= ACTIVITY =
Line count for "return": state how many lines of the data below include it, and output nothing more.

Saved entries
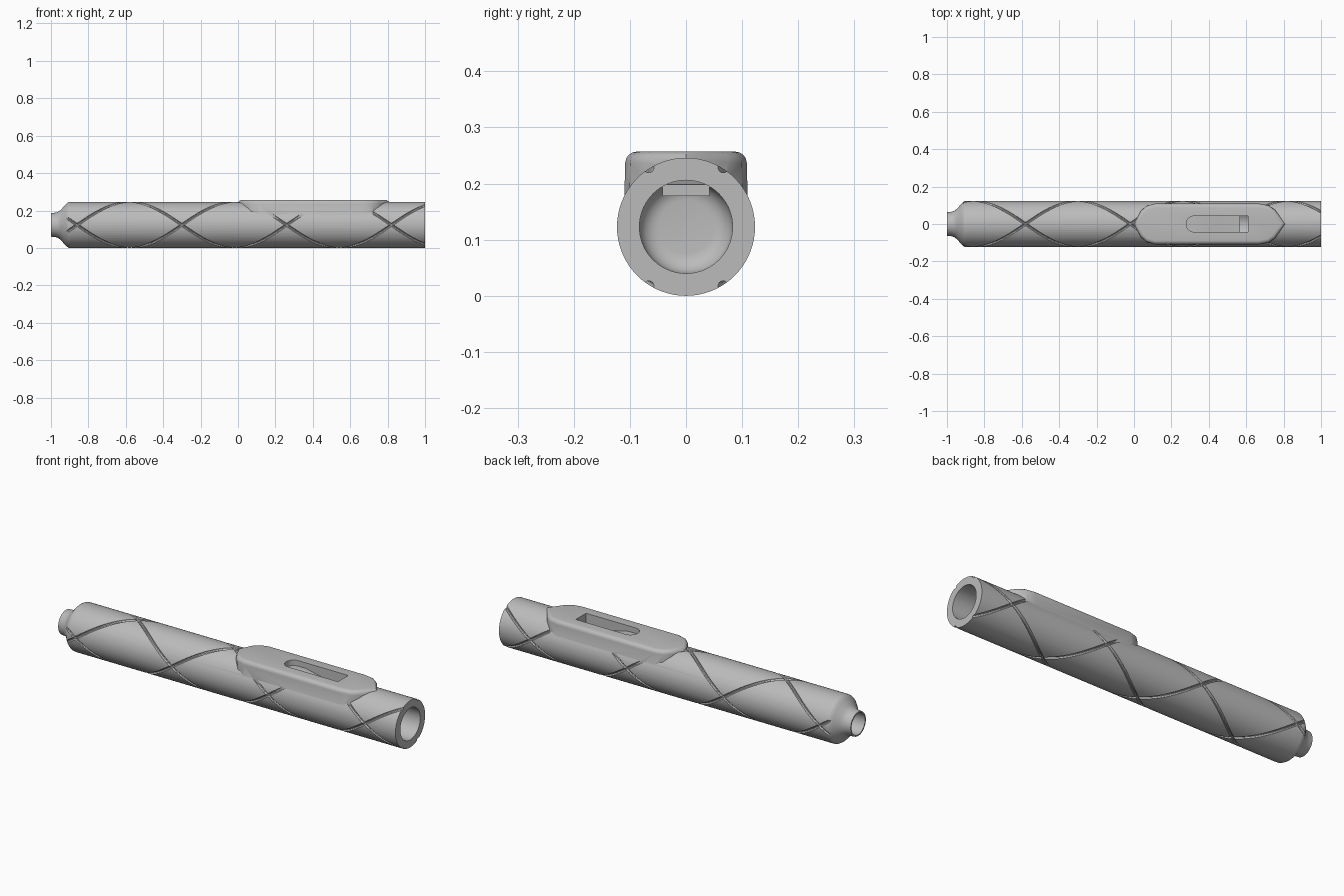
import bpy, bmesh, math

R, AXIS_Z = 0.123, 0.123

cube = bpy.data.objects.get("Cube")
if cube:
    bpy.data.objects.remove(cube, do_unlink=True)

grey = bpy.data.materials.new("plain grey")
grey.use_nodes = True
grey.diffuse_color = (0.5, 0.5, 0.5, 1)
grey.node_tree.nodes["Principled BSDF"].inputs["Base Color"].default_value = (0.5, 0.5, 0.5, 1)


def finish(name, bm):
    bmesh.ops.recalc_face_normals(bm, faces=bm.faces)
    mesh = bpy.data.meshes.new(name)
    bm.to_mesh(mesh)
    bm.free()
    mesh.materials.append(grey)
    obj = bpy.data.objects.new(name, mesh)
    bpy.context.collection.objects.link(obj)
    return obj


def skin(name, rings):
    """Closed skin over a row of equal rings, capped at both ends."""
    bm = bmesh.new()
    rows = [[bm.verts.new(p) for p in ring] for ring in rings]
    n = len(rows[0])
    for a, b in zip(rows, rows[1:]):
        for i in range(n):
            j = (i + 1) % n
            bm.faces.new((a[i], a[j], b[j], b[i]))
    bm.faces.new(rows[0])
    bm.faces.new(rows[-1])
    return finish(name, bm)


def lathe(name, profile, n=72):
    """Turn (x, radius) points about the long axis."""
    turn = [2 * math.pi * i / n for i in range(n)]
    return skin(name, [[(x, r * math.cos(t), AXIS_Z + r * math.sin(t)) for t in turn]
                       for x, r in profile])


def prism(name, low, high):
    return skin(name, [low, high])


def helix(name, start, hand, steps=150, sides=10, r=0.0075):
    """Thin spiral rod lying in the surface of the body."""
    rings = []
    for k in range(steps + 1):
        x = -0.92 + 1.95 * k / steps
        a = start + hand * (x + 0.86) / 0.28 * math.pi / 2
        ring = []
        for i in range(sides):
            t = 2 * math.pi * (i + 0.5) / sides
            rad = R + r * math.cos(t)
            b = a + r * 1.2 * math.sin(t) / R
            ring.append((x, -rad * math.cos(b), AXIS_Z + rad * math.sin(b)))
        rings.append(ring)
    return skin(name, rings)


def combine(target, other, operation):
    mod = target.modifiers.new("combine", 'BOOLEAN')
    mod.operation, mod.solver, mod.object = operation, 'EXACT', other
    bpy.context.view_layer.update()
    deps = bpy.context.evaluated_depsgraph_get()
    result = bpy.data.meshes.new_from_object(target.evaluated_get(deps))
    target.modifiers.clear()
    target.data = result
    bpy.data.objects.remove(other, do_unlink=True)


# Main barrel with the necked nozzle
body = lathe("barrel", [(-1, 0.063), (-0.972, 0.066), (-0.958, 0.072), (-0.945, 0.083),
                        (-0.925, 0.106), (-0.914, 0.117), (-0.905, 0.122), (-0.895, R), (1, R)])

# Crossing spiral grooves
for hand in (1, -1):
    for start in (0, math.pi):
        combine(body, helix("spiral_cutter", start, hand), 'DIFFERENCE')

# Raised housing: half outline mirrored to the other side, top edge rounded
half = [(0.035, 0.068), (0.065, 0.096), (0.11, 0.109), (0.67, 0.109), (0.72, 0.1), (0.755, 0.075)]
outline = [(0, 0)] + [(x, -y) for x, y in half] + [(0.81, 0)] + [(x, y) for x, y in reversed(half)]
housing = prism("housing", [(x, y * 1.02, AXIS_Z) for x, y in outline],
                [(x, y * 0.99, 0.257) for x, y in outline])
bm = bmesh.new()
bm.from_mesh(housing.data)
rim = [e for e in bm.edges if all(v.co.z > 0.25 for v in e.verts)]
bmesh.ops.bevel(bm, geom=rim, offset=0.02, segments=4, profile=0.5, affect='EDGES')
bm.to_mesh(housing.data)
bm.free()
combine(body, housing, 'UNION')

# Deep bore with a rounded end, and the blind hole in the nozzle
end, fillet, bore = 0.2, 0.035, 0.083
arc = [math.pi / 2 * i / 6 for i in range(7)]
curve = [(end + fillet * (1 - math.cos(t)), bore - fillet + fillet * math.sin(t)) for t in arc]
combine(body, lathe("bore_cutter", curve + [(1.05, bore)]), 'DIFFERENCE')
combine(body, lathe("nozzle_cutter", [(-1.05, 0.056), (-0.75, 0.056)], 48), 'DIFFERENCE')


def side_prism(name, points, width):
    return prism(name, [(x, -width, z) for x, z in points], [(x, width, z) for x, z in points])


# Catch block under the slot
combine(body, side_prism("catch", [(0.22, 0.178), (0.567, 0.178), (0.567, 0.22), (0.22, 0.22)], 0.042), 'UNION')

# Slot with a ramped floor, a rounded front and an opening into the bore
slot = side_prism("slot_cutter", [(0.28, 0.3), (0.28, 0.228), (0.364, 0.228), (0.444, 0.21),
                                  (0.567, 0.198), (0.567, 0.15), (0.61, 0.15), (0.61, 0.3)], 0.0425)
bm = bmesh.new()
bm.from_mesh(slot.data)
corners = [e for e in bm.edges if all(v.co.x < 0.3 for v in e.verts)
           and abs(e.verts[0].co.z - e.verts[1].co.z) > 0.01]
bmesh.ops.bevel(bm, geom=corners, offset=0.041, segments=7, profile=0.5, affect='EDGES')
bm.to_mesh(slot.data)
bm.free()
combine(body, slot, 'DIFFERENCE')

# Smooth shading with sharp edges kept
bpy.ops.object.select_all(action='DESELECT')
body.select_set(True)
bpy.context.view_layer.objects.active = body
bpy.ops.object.shade_smooth_by_angle(angle=math.radians(30))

= RESPONSE =
6